Will the noble Lord recall his own very deep anger, which I witnessed, against repeated filibusters during the passage of the Parliamentary Voting System and Constituencies Bill 2011? He decided then that perhaps we should change the procedures of the House to prevent such filibusters. I wonder whether he is still of that view.
My Lords, I very gently repeat the encouragement I made a few moments ago that the House should address Amendment 5 in the name of my noble friend.
My Lords, I shall make one very short point: what the noble Lord, Lord Grocott, has misunderstood in all of this is that although I oppose this Bill, I am prepared to accept it in exchange for an appointments commission, which I think would be extremely sensible. With that, I finish my brief intervention.
My Lords, briefly, I think we should look at rejigging the balance between the parties represented here, because freezing the 1999 position is silly. I suspect that when we get to Amendment 9, that is the one I shall support. They are not grouped properly, but I pre-warn noble Lords that I think they are interesting and we should look at them.
My Lords, this is the fifth amendment of 61 that we have to consider. What has been happening is a complete abuse and I am shocked that the noble Lord, Lord Strathclyde, who has been here since he was very young and has held high office on many occasions, should be party to this filibuster. I am not going to waste the House’s time by responding to every amendment; I am simply going to recommend, as the sponsor of this Bill, that every single amendment is resisted. I appeal to the noble Lord, Lord Trefgarne: even at this stage we have an hour and a quarter left, which should be easily enough to dispose of these amendments, all of which wreck the Bill. He has the opportunity to wreck the Bill quite legitimately by voting against Third Reading after this stage. That is the proper way to do it: the noble Lord, Lord Strathclyde, will perhaps nod in assent to that. If you object to the Bill in principle, you vote against Third Reading. So, please, I appeal to him—for anyone who is watching to make sense of what is happening here—that he does not move the rest of his amendments and we get on with the next business.

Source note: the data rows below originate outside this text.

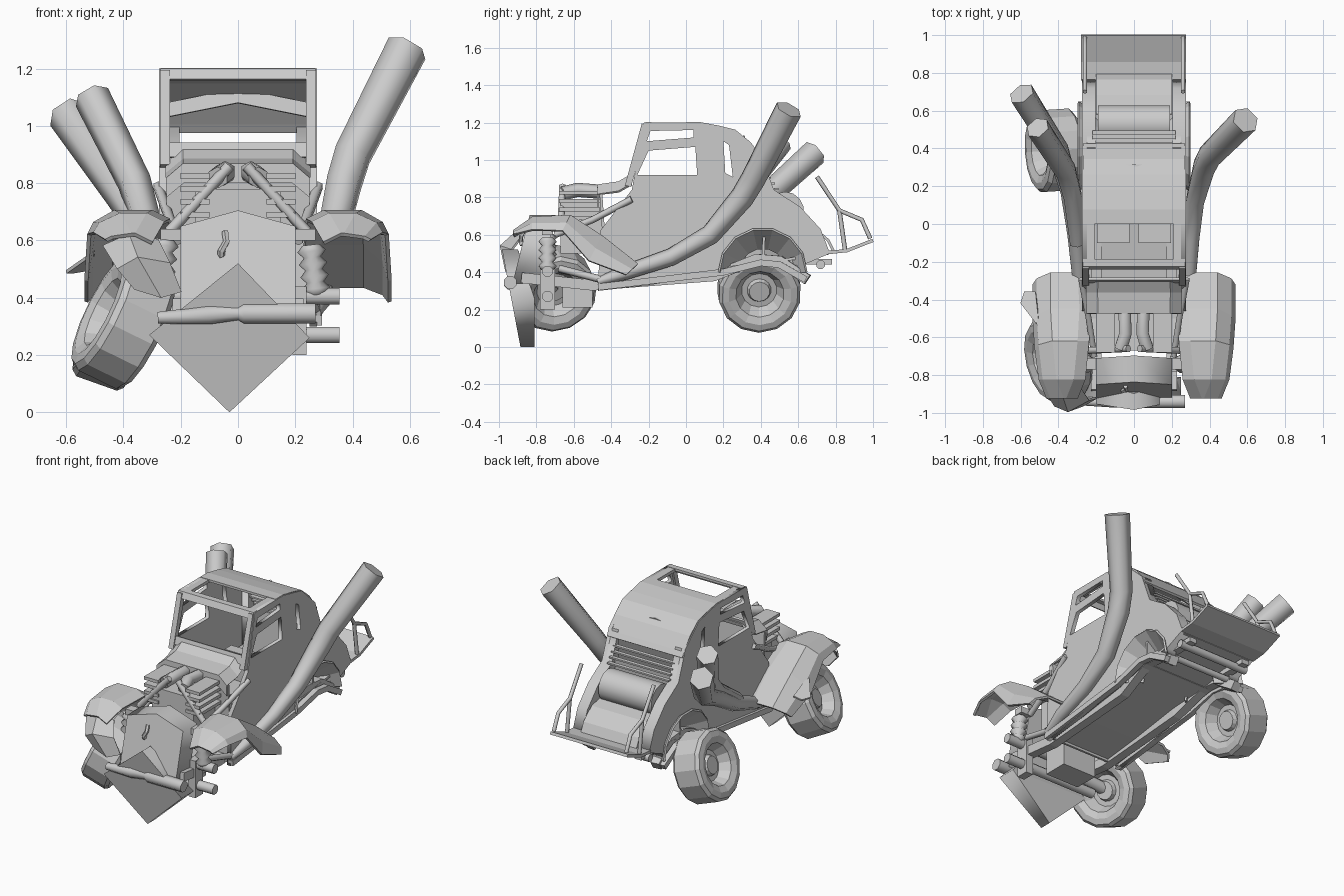
import bpy, bmesh, math
from mathutils import Vector, Matrix

if "Cube" in bpy.data.objects:
    bpy.data.objects.remove(bpy.data.objects["Cube"])

def finish(name, bm, solid=0):
    bmesh.ops.remove_doubles(bm, verts=bm.verts, dist=1e-5)
    bmesh.ops.recalc_face_normals(bm, faces=bm.faces)
    me = bpy.data.meshes.new(name)
    bm.to_mesh(me); bm.free()
    ob = bpy.data.objects.new(name, me)
    bpy.context.collection.objects.link(ob)
    if solid:
        m = ob.modifiers.new("thickness", 'SOLIDIFY')
        m.thickness, m.offset = solid, 0
    return ob

def rings(name, centers, quats, radii, n, smooth=True):
    bm = bmesh.new(); rows = []
    for c, q, r in zip(centers, quats, radii):
        rows.append([bm.verts.new(Vector(c) + q @ Vector((r*math.cos((i+.5)*2*math.pi/n), r*math.sin((i+.5)*2*math.pi/n), 0))) for i in range(n)])
    for a, b in zip(rows, rows[1:]):
        for i in range(n):
            f = bm.faces.new((a[i], a[(i+1) % n], b[(i+1) % n], b[i]))
            f.smooth = smooth and n > 5
    bm.faces.new(rows[0][::-1]); bm.faces.new(rows[-1])
    return finish(name, bm)

def tube(name, pts, r, n=8):
    P = [Vector(p[:3]) for p in pts]
    R = [p[3] if len(p) > 3 else r for p in pts]
    T = [(P[min(i+1, len(P)-1)] - P[max(i-1, 0)]).normalized() for i in range(len(P))]
    q = T[0].to_track_quat('Z', 'Y'); Q = [q]
    for a, b in zip(T, T[1:]):
        q = a.rotation_difference(b) @ q; Q.append(q)
    return rings(name, P, Q, R, n)

def lathe(name, prof, c, axis, n=14, smooth=True):
    ax = Vector(axis).normalized(); q = ax.to_track_quat('Z', 'Y')
    return rings(name, [Vector(c) + ax*a for a, _ in prof], [q]*len(prof), [r for _, r in prof], n, smooth)

def box(name, lo, hi):
    bm = bmesh.new()
    lo, hi = Vector(lo), Vector(hi)
    bmesh.ops.create_cube(bm, size=1, matrix=Matrix.Translation((lo+hi)/2) @ Matrix.Diagonal((*(hi-lo), 1)))
    return finish(name, bm)

def plate(name, outline, lo, hi, holes=(), axis='x'):
    cu = bpy.data.curves.new(name, 'CURVE')
    cu.dimensions, cu.fill_mode, cu.extrude = '2D', 'BOTH', (hi-lo)/2
    for pts in [outline, *holes]:
        s = cu.splines.new('POLY'); s.points.add(len(pts)-1)
        for p, (u, v) in zip(s.points, pts):
            p.co = (u, v, 0, 1)
        s.use_cyclic_u = True
    tmp = bpy.data.objects.new("tmp", cu)
    bpy.context.collection.objects.link(tmp)
    bpy.context.view_layer.update()
    me = bpy.data.meshes.new_from_object(tmp.evaluated_get(bpy.context.evaluated_depsgraph_get()))
    bm = bmesh.new(); bm.from_mesh(me)
    bpy.data.objects.remove(tmp); bpy.data.meshes.remove(me)
    m = (lo+hi)/2
    for v in bm.verts:
        u, w, t = v.co
        v.co = (t+m, u, w) if axis == 'x' else (u, t+m, w)
    return finish(name, bm)

def loft(name, sections, t=.012):
    bm = bmesh.new()
    rows = [[bm.verts.new(p) for p in s] for s in sections]
    for a, b in zip(rows, rows[1:]):
        for i in range(len(a)-1):
            bm.faces.new((a[i], a[i+1], b[i+1], b[i]))
    return finish(name, bm, t)

def strip(name, yz, x0, x1, t=.015):
    return loft(name, [[(x0, y, z), (x1, y, z)] for y, z in yz], t)

# cab side walls with window openings and rear wheel arch
def arc(r):
    return [(.41+r*math.cos(a), .4+r*math.sin(a)) for a in [math.pi*i/7 for i in range(8)]]
arch = arc(.22)
tail = [(.40, 1.03), (.47, .84), (.61, .75), (.72, .63), (.77, .50), (.63, .44)]
side = [(-.22, 1.2), (.075, 1.2), (.26, 1.16)] + tail + arch + [(-.2, .33), (-.47, .30), (-.46, .62), (-.29, .84)]
holes = [[(-.26, .92), (-.20, 1.05), (.05, 1.07), (.06, .92)],
         [(-.21, 1.10), (-.19, 1.155), (.04, 1.16), (.04, 1.12)],
         [(.20, 1.10), (.23, 1.08), (.25, .91), (.21, .93)]]
for s, tag in ((1, "right"), (-1, "left")):
    plate(tag+"_cab_side", side, *sorted((s*.25, s*.275)), holes)
    plate(tag+"_rear_quarter", tail + arch[:4] + [(.40, .62)], *sorted((s*.205, s*.25)))
    loft(tag+"_wheel_arch", [[(s*.16, *a), (s*.25, *b), (s*.295, *c)] for a, b, c in zip(arc(.13), arc(.2), arc(.235))])

# roof, sunroof frame and windscreen frame
strip("roof", [(0, 1.195), (.075, 1.195), (.18, 1.175), (.26, 1.155), (.34, 1.09), (.40, 1.01), (.42, .98)], -.27, .27)
strip("roof_front_bar", [(-.235, 1.16), (-.22, 1.195), (-.185, 1.195)], -.27, .27)
for s in (1, -1):
    box("sunroof_rail", (s*.24-.03, -.2, 1.18), (s*.24+.03, .01, 1.2))
    tube("windscreen_pillar", [(s*.255, -.22, 1.19), (s*.255, -.31, .86)], .024, 4)
strip("windscreen_lower_bar", [(-.29, .94), (-.305, .89)], -.27, .27)
loft("rear_cab_brace", [[(x, .30, z), (x, .31, z+.05)] for x, z in ((-.25, 1.03), (0, 1.08), (.25, 1.03))])

# cowl, firewall, floor and seats
loft("cowl", [[(-.25, y, z-.05), (-.19, y, z), (.19, y, z), (.25, y, z-.05)] for y, z in ((-.29, .92), (-.36, .88), (-.47, .865), (-.47, .80))])
strip("firewall", [(-.455, .82), (-.44, .6), (-.45, .31)], -.25, .25)
strip("floor", [(-.46, .33), (-.2, .36), (.2, .42), (.42, .45), (.76, .5)], -.25, .25)
strip("rear_bulkhead", [(.43, .86), (.41, .44)], -.25, .25)
for s in (1, -1):
    box("seat_base", (s*.11-.085, -.1, .42), (s*.11+.085, .14, .52))
    box("seat_back", (s*.11-.085, .14, .42), (s*.11+.085, .21, .70))
for i in range(4):
    box("rear_louver", (-.22, .41+.02*i, .93-.03*i), (.22, .435+.02*i, .94-.03*i))

# rear tank, boot panel and drop tailgate with guard rails
tube("rear_tank", [(-.19, .53, .73), (.19, .53, .73)], .10, 14)
strip("boot_panel", [(.58, .66), (.68, .64), (.76, .57), (.79, .51)], -.2, .2)
strip("tailgate", [(.76, .505), (.86, .515), (1.0, .57)], -.28, .275, .018)
for s in (1, -1):
    x = s*.26
    tube("tailgate_rail", [(x, .70, .91), (x, .82, .73), (x, .94, .68), (x, .985, .58)], .012, 6)
    tube("tailgate_post", [(x, .82, .73), (x, .85, .52)], .012, 6)
    tube("chassis_rail", [(s*.2, -.88, .37), (s*.2, -.5, .33), (s*.2, .15, .38), (s*.22, .38, .47), (s*.22, .5, .46), (s*.24, .65, .36)], .04, 4)
    box("rear_bumper_arm", (s*.2-.025, .55, .44), (s*.2+.025, .78, .47))
    tube("running_board", [(s*.275, -.47, .32), (s*.275, .2, .40), (s*.28, .40, .45), (s*.28, .5, .44), (s*.28, .64, .36)], .025, 4)
tube("rear_crossbar", [(-.25, .72, .44), (.25, .72, .44)], .025)
tube("rear_crossbar_front", [(-.25, .60, .42), (.25, .60, .42)], .02)

# engine with twin intakes
box("engine_block", (-.15, -.67, .50), (.15, -.45, .78))
box("oil_pan", (-.12, -.66, .21), (.12, -.5, .36))
for s in (1, -1):
    tube("intake", [(s*.05, -.46, .83), (s*.045, -.58, .84), (s*.07, -.66, .82)], .038, 6)
    for i in range(4):
        box("engine_rib", (s*.15-.05, -.68, .68+.045*i), (s*.15+.05, -.46, .70+.045*i))
    tube("nose_brace", [(s*.03, -.66, .86), (s*.24, -.67, .63)], .02, 6)
    tube("side_strut", [(s*.28, -.29, .79), (s*.24, -.50, .68), (s*.21, -.7, .60)], .018, 6)

# nose panel, latch and plough plate
nose = plate("nose", [(-.2, .34), (-.2, .65), (0, .705), (.2, .65), (.2, .34)], -.90, -.76, axis='y')
for v in nose.data.vertices:
    v.co.y += (v.co.z-.45)*.25
tube("nose_latch", [(-.05, -.86, .56), (-.06, -.885, .55), (-.06, -.885, .56), (-.04, -.88, .595), (-.045, -.86, .63)], .012, 5)
plow = plate("plough_plate", [(0, .52), (-.31, .27), (-.03, 0), (.25, .26)], -.95, -.88, axis='y')
for v in plow.data.vertices:
    v.co.y = -.885-v.co.z*.19 if v.co.y < -.92 else -.81-max(0, v.co.z-.3)*.4
tube("front_bumper", [(-.28, -.94, .33, .022), (-.1, -.94, .34, .035), (.0, -.94, .345, .025), (.02, -.94, .345, .037), (.27, -.94, .345, .037)], .035)

# front suspension
for z in (.405, .27):
    tube("axle_stub", [(-.3, -.74, z), (.355, -.74, z)], .031)
box("suspension_bracket", (.19, -.78, .2), (.24, -.70, .44))
tube("lower_link", [(.25, -.68, .42), (.27, -.45, .36)], .02, 6)
for s, z in ((1, .41), (-1, .43)):
    prof = [(i*.022, .05 if i % 2 else .03) for i in range(9)]
    lathe("shock_spring", prof, (s*.275, -.74, z), (-s*.12, 0, 1), 10)
    box("shock_mount", (s*.23-.04, -.77, .60), (s*.23+.04, -.71, .64))

# front mudguards: (y, top z, inner x, outer x, outer y, outer z)
secs = [(-.92, .62, .30, .46, -.92, .60), (-.82, .69, .26, .50, -.82, .625), (-.62, .70, .24, .52, -.66, .62),
        (-.45, .59, .23, .53, -.52, .46), (-.26, .44, .24, .53, -.32, .385)]
for s in (1, -1):
    loft("front_mudguard", [[(s*a, y, z-.03), (s*(a+.06), y, z), (s*(b-.09), y, z), (s*(b-.02), (y+oy)/2, (z+oz)/2), (s*b, oy, oz)] for y, z, a, b, oy, oz in secs], .014)
loft("torn_mudguard_tip", [[(-.47, -.88, .58), (-.38, -.9, .62), (-.28, -.87, .60)],
                           [(-.42, -.96, .50), (-.35, -.99, .54), (-.24, -.93, .52)],
                           [(-.36, -.95, .43), (-.27, -.96, .40), (-.20, -.92, .42)]])
loft("mudguard_shard", [[(-.50, -.55, .56), (-.52, -.36, .50)], [(-.60, -.42, .49), (-.58, -.36, .49)]])

# exhaust stacks
tube("right_exhaust", [(.27, -.47, .35, .022), (.29, -.32, .40, .04), (.305, -.08, .48, .047), (.325, .13, .60, .055), (.37, .30, .80, .065), (.40, .36, .90, .067), (.59, .55, 1.27, .075)], .05, 6)
tube("left_exhaust", [(-.27, -.45, .36, .022), (-.29, -.3, .42, .04), (-.31, -.05, .52, .05), (-.34, .18, .66, .058), (-.40, .38, .76, .065), (-.595, .69, 1.04, .072)], .05, 6)
tube("left_exhaust_upper", [(-.30, -.1, .52, .045), (-.325, .15, .68, .055), (-.36, .28, .80, .06), (-.51, .51, 1.10, .065)], .05, 6)

# two remaining wheels, both leaning out of line
half = [(.045, .055), (.02, .065), (.02, .095), (.085, .13), (.1, .17), (.095, .205), (.075, .222)]
wheel = [(-a, r) for a, r in half] + half[::-1]
lathe("rear_left_wheel", wheel, (-.42, .39, .31), (-.93, -.06, .33), smooth=False)
lathe("front_left_wheel", wheel, (-.40, -.71, .315), (-.86, -.22, .42), smooth=False)
tube("front_left_hub", [(-.2, -.73, .34), (-.4, -.72, .32)], .04)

I think that the remarks of the noble Lord, Lord Grocott, were addressed to me rather than to my noble friend. I shall therefore detain your Lordships no longer. I beg to move.
Amendment 5 disagreed.